Even if a patient has every good intention, and failed to explain to a nurse in hospital that they are in pain because the nurse is busy, medical negligence claims could be contested on the grounds that it was the patient´s own fault that their condition deteriorated. Being construed as having contributed to your medical injury will not automatically disqualify you from making medical negligence claims, but it could delay the resolution of your claim and may affect how much compensation for medical negligence you ultimately receive.
Who Pays Medical Negligence Compensation?
By law, every medical practitioner wishing to practise medicine in Ireland must be registered with The Medical Council of Ireland. They in turn, insist that every medical practitioner – no matter what their specialised field of practise – holds comprehensive professional indemnity insurance to cover medical negligence claims. Consequently, if you feel that you have been the victim of medical negligence, claims for compensation are usually made against the medical practitioner´s insurance company rather than the individual(s) responsible for your injury.

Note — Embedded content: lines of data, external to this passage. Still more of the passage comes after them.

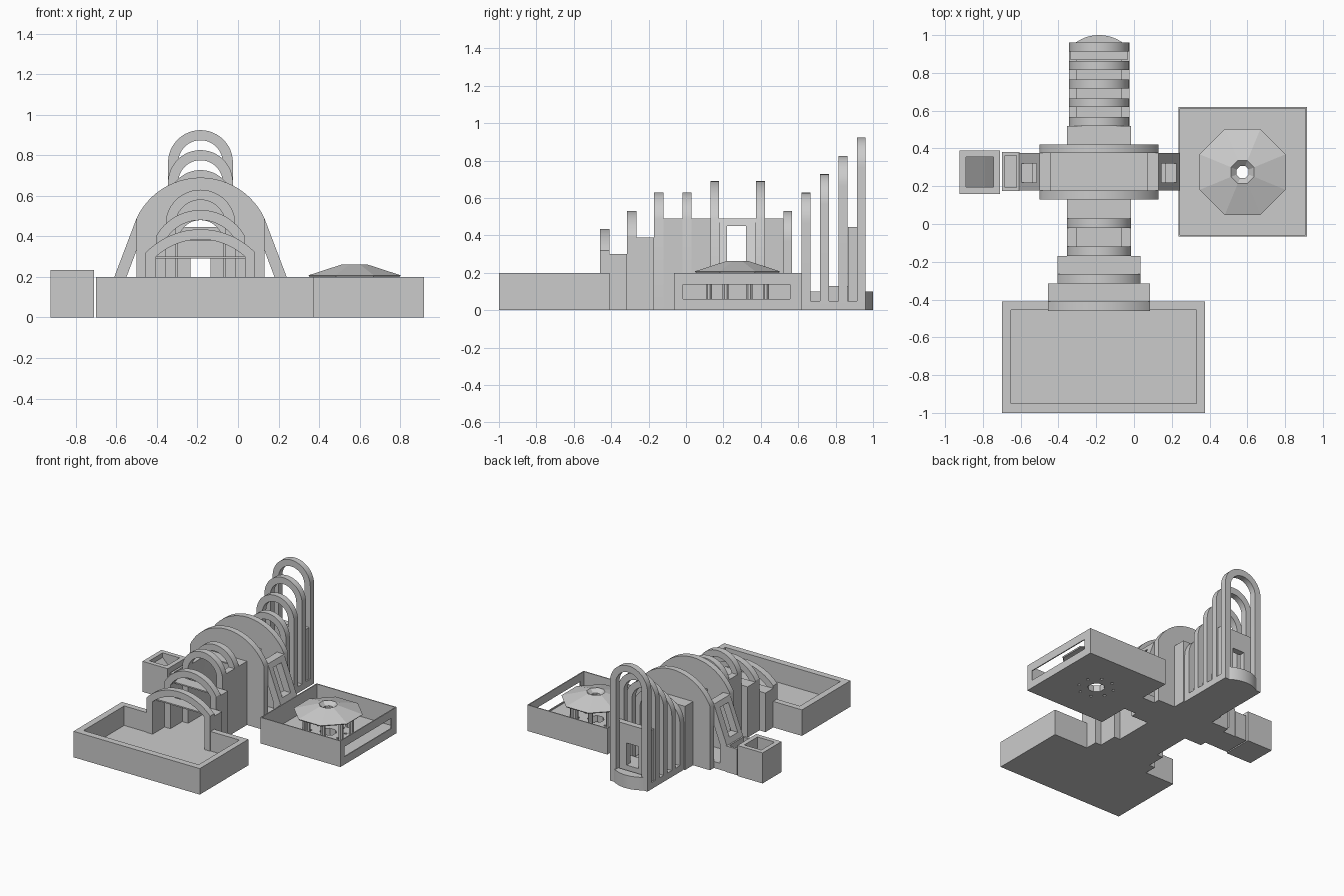
import bpy, bmesh, math
from math import sqrt, sin, cos, pi

if "Cube" in bpy.data.objects:
    bpy.data.objects.remove(bpy.data.objects["Cube"])

CX = -0.185          # nave axis
DX, DY = 0.575, 0.275  # canopy centre


def finish(name, bm, smooth=False):
    bmesh.ops.recalc_face_normals(bm, faces=bm.faces)
    me = bpy.data.meshes.new(name)
    bm.to_mesh(me)
    bm.free()
    ob = bpy.data.objects.new(name, me)
    bpy.context.collection.objects.link(ob)
    if smooth:
        bpy.ops.object.select_all(action='DESELECT')
        ob.select_set(True)
        bpy.context.view_layer.objects.active = ob
        bpy.ops.object.shade_smooth_by_angle(angle=math.radians(30))
    return ob


def add_box(bm, x0, x1, y0, y1, z0, z1):
    r = bmesh.ops.create_cube(bm, size=1)
    for v in r['verts']:
        v.co = ((x0 + x1) / 2 + v.co.x * (x1 - x0), (y0 + y1) / 2 + v.co.y * (y1 - y0),
                (z0 + z1) / 2 + v.co.z * (z1 - z0))


def boxes(name, items):
    bm = bmesh.new()
    for b in items:
        add_box(bm, *b)
    return finish(name, bm)


def add_prism(bm, pts, a, b, axis='Y'):
    put = (lambda p, t: (p[0], t, p[1])) if axis == 'Y' else (lambda p, t: (p[0], p[1], t))
    A = [bm.verts.new(put(p, a)) for p in pts]
    B = [bm.verts.new(put(p, b)) for p in pts]
    bm.faces.new(A)
    bm.faces.new(B[::-1])
    for i in range(len(pts)):
        j = (i + 1) % len(pts)
        bm.faces.new((A[i], A[j], B[j], B[i]))


def arc(w, R, c, n=24):
    a = math.asin(min(1, w / R))
    return [(CX + R * sin(-a + 2 * a * i / n), c + R * cos(-a + 2 * a * i / n)) for i in range(n + 1)]


def arch(name, y0, y1, w, top, rise, t=0.05, inner=None, fill_z=None):
    """Rib standing on the ground; fill_z gives a wall with a square passage instead."""
    R = (w * w + rise * rise) / (2 * rise)
    c = top - R
    pts = [(CX - w, 0)] + arc(w, R, c) + [(CX + w, 0)]
    if fill_z:
        pts += [(CX + inner, 0), (CX + inner, fill_z), (CX - inner, fill_z), (CX - inner, 0)]
    else:
        pts += [(CX + w - t, 0)] + arc(w - t, R - t, c)[::-1] + [(CX - w + t, 0)]
    bm = bmesh.new()
    add_prism(bm, pts, y0, y1)
    finish(name, bm, True)


def tray(name, x0, x1, y0, y1, h, t, floor):
    return boxes(name, [(x0, x1, y0, y1, 0, floor), (x0, x0 + t, y0, y1, floor, h),
                        (x1 - t, x1, y0, y1, floor, h), (x0 + t, x1 - t, y0, y0 + t, floor, h),
                        (x0 + t, x1 - t, y1 - t, y1, floor, h)])


# forecourt, its back wall open at the first arch
F = 0.05
boxes("forecourt", [(-0.7, 0.375, -1, -0.41, 0, F), (-0.7, -0.65, -1, -0.41, F, 0.2),
                    (0.33, 0.375, -1, -0.41, F, 0.2), (-0.65, 0.33, -1, -0.95, F, 0.2),
                    (-0.65, CX - 0.22, -0.455, -0.41, F, 0.2), (CX + 0.22, 0.33, -0.455, -0.41, F, 0.2)])

# entrance and nave ribs
for i, (y, w, top, rise) in enumerate([(-0.46, 0.27, 0.435, 0.115), (-0.315, 0.22, 0.53, 0.13),
                                       (-0.17, 0.17, 0.63, 0.14), (-0.02, 0.17, 0.63, 0.14)]):
    arch(f"nave_arch_{i + 1}", y, y + 0.05, w, top, rise)
# crossing arches
for n, y in (("front", 0.13), ("back", 0.375)):
    arch(f"crossing_arch_{n}", y, y + 0.047, 0.315, 0.69, 0.2, inner=0.12, fill_z=0.48)
# rear ribs rising towards the back
for i in range(5):
    y = 0.52 + 0.0985 * i
    arch(f"rear_arch_{i + 1}", y, y + 0.047, 0.16, 0.53 + 0.0985 * i, 0.16)

# stepped nave walls with flat roofs
for n, y0, y1, w, h, roof in (("entry", -0.41, -0.315, 0.27, 0.30, True), ("porch", -0.265, -0.17, 0.22, 0.39, True),
                              ("court", -0.12, -0.02, 0.17, 0.49, False), ("nave", 0.03, 0.13, 0.17, 0.49, True),
                              ("choir", 0.42, 0.52, 0.17, 0.49, True)):
    parts = [(CX - w, CX - w + 0.05, y0, y1, 0, h), (CX + w - 0.05, CX + w, y0, y1, 0, h)]
    if roof:
        parts.append((CX - w + 0.05, CX + w - 0.05, y0, y1, h - 0.01, h))
    boxes(n + "_walls", parts)
boxes("nave_floor", [(CX - 0.22, CX + 0.22, -0.41, -0.265, 0, F), (CX - 0.17, CX + 0.17, -0.265, 0.52, 0, F),
                     (CX - 0.16, CX + 0.16, 0.52, 0.96, 0, F), (-0.605, 0.24, 0.177, 0.375, 0, F)])

# slanted transept walls, each with a window
def slant(z0, z1, s):
    out = lambda z: 0.315 + 0.11 * min(1, (0.49 - z) / 0.29)
    return [(CX + s * out(z0), z0), (CX + s * out(z1), z1),
            (CX + s * (out(z1) - 0.06), z1), (CX + s * (out(z0) - 0.06), z0)]

for n, s in (("left", -1), ("right", 1)):
    bm = bmesh.new()
    add_prism(bm, slant(0, 0.2, s), 0.177, 0.375)
    add_prism(bm, slant(0.2, 0.24, s), 0.177, 0.375)
    add_prism(bm, slant(0.45, 0.49, s), 0.177, 0.375)
    for y0, y1 in ((0.177, 0.22), (0.32, 0.375)):
        add_prism(bm, slant(0.24, 0.45, s), y0, y1)
    finish(f"transept_wall_{n}", bm)

# altar wall with window, low side walls and rounded apse
boxes("altar_wall", [(CX - 0.15, CX - 0.05, 0.867, 0.914, 0, 0.445), (CX + 0.05, CX + 0.15, 0.867, 0.914, 0, 0.445),
                     (CX - 0.05, CX + 0.05, 0.867, 0.914, 0.30, 0.445), (CX - 0.05, CX + 0.05, 0.867, 0.914, 0, 0.13)])
boxes("choir_steps", [(CX - 0.12, CX + 0.12, 0.567, 0.765, F, 0.1), (CX - 0.12, CX + 0.12, 0.765, 0.867, F, 0.13)])
bm = bmesh.new()
R = 0.215
add_prism(bm, [(CX - 0.125, 0.93)] + arc(0.125, R, 1 - R, 16) + [(CX + 0.125, 0.93)], 0, 0.1, 'Z')
finish("apse", bm, True)

# left chapel and its link
tray("chapel_link", -0.7, -0.605, 0.175, 0.38, 0.2, 0.017, F)
tray("chapel", -0.925, -0.71, 0.16, 0.39, 0.235, 0.035, F)
bm = bmesh.new()
add_prism(bm, [(-0.89, F), (-0.745, F), (-0.79, 0.1), (-0.89, 0.2)], 0.195, 0.355)
finish("chapel_ramp", bm)

# plaza: thin walls, long slot on the right side
x0, x1, y0, y1, t = 0.235, 0.917, -0.065, 0.62, 0.008
boxes("plaza_walls", [(x0, x0 + t, y0, y1, 0, 0.2), (x0 + t, x1 - t, y0, y0 + t, 0, 0.2),
                      (x0 + t, x1 - t, y1 - t, y1, 0, 0.2), (x1 - t, x1, y0, -0.015, 0, 0.2),
                      (x1 - t, x1, 0.555, y1, 0, 0.2), (x1 - t, x1, -0.015, 0.555, 0, 0.06),
                      (x1 - t, x1, -0.015, 0.555, 0.138, 0.2)])
floor = boxes("plaza_floor", [(x0 + t, x1 - t, y0 + t, y1 - t, 0, F)])


def octagon(r, cx=DX, cy=DY):
    return [(cx + r * cos(pi / 8 + i * pi / 4), cy + r * sin(pi / 8 + i * pi / 4)) for i in range(8)]

# holes through the plaza floor
bm = bmesh.new()
add_prism(bm, octagon(0.06), -0.1, 0.1, 'Z')
for cx, cy in octagon(0.125):
    add_prism(bm, octagon(0.011, cx, cy), -0.1, 0.1, 'Z')
cutter = finish("floor_cutter", bm)
cutter.hide_render = True
cutter.hide_set(True)
m = floor.modifiers.new("holes", 'BOOLEAN')
m.operation, m.object, m.solver = 'DIFFERENCE', cutter, 'EXACT'

# octagonal canopy: closed shell lofted from rings, with a central funnel
bm = bmesh.new()
rings = [[bm.verts.new((x, y, z)) for x, y in octagon(r)] for r, z in
         ((0.065, 0.245), (0.24, 0.2), (0.246, 0.208), (0.066, 0.262), (0.035, 0.235), (0.035, 0.22))]
for a, b in zip(rings, rings[1:] + rings[:1]):
    for i in range(8):
        j = (i + 1) % 8
        bm.faces.new((a[i], a[j], b[j], b[i]))
finish("canopy", bm)

# canopy columns
bm = bmesh.new()
for cx, cy in octagon(0.165):
    add_prism(bm, octagon(0.018, cx, cy), F - 0.01, 0.22, 'Z')
finish("canopy_columns", bm)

The exception to this is when medical negligence claims are made against a hospital, clinic or surgery. When the individual healthcare worker who is responsible for your loss, injury or the deterioration of an existing condition is employed by a medical facility, they are considered to be “agents and servants” of that facility. Therefore, if you have sustained an injury due to inadequate nursing care at a public hospital, your claim for medical negligence compensation would be made against the Health Service Executive (HSE) and paid for by the State Claims Agency.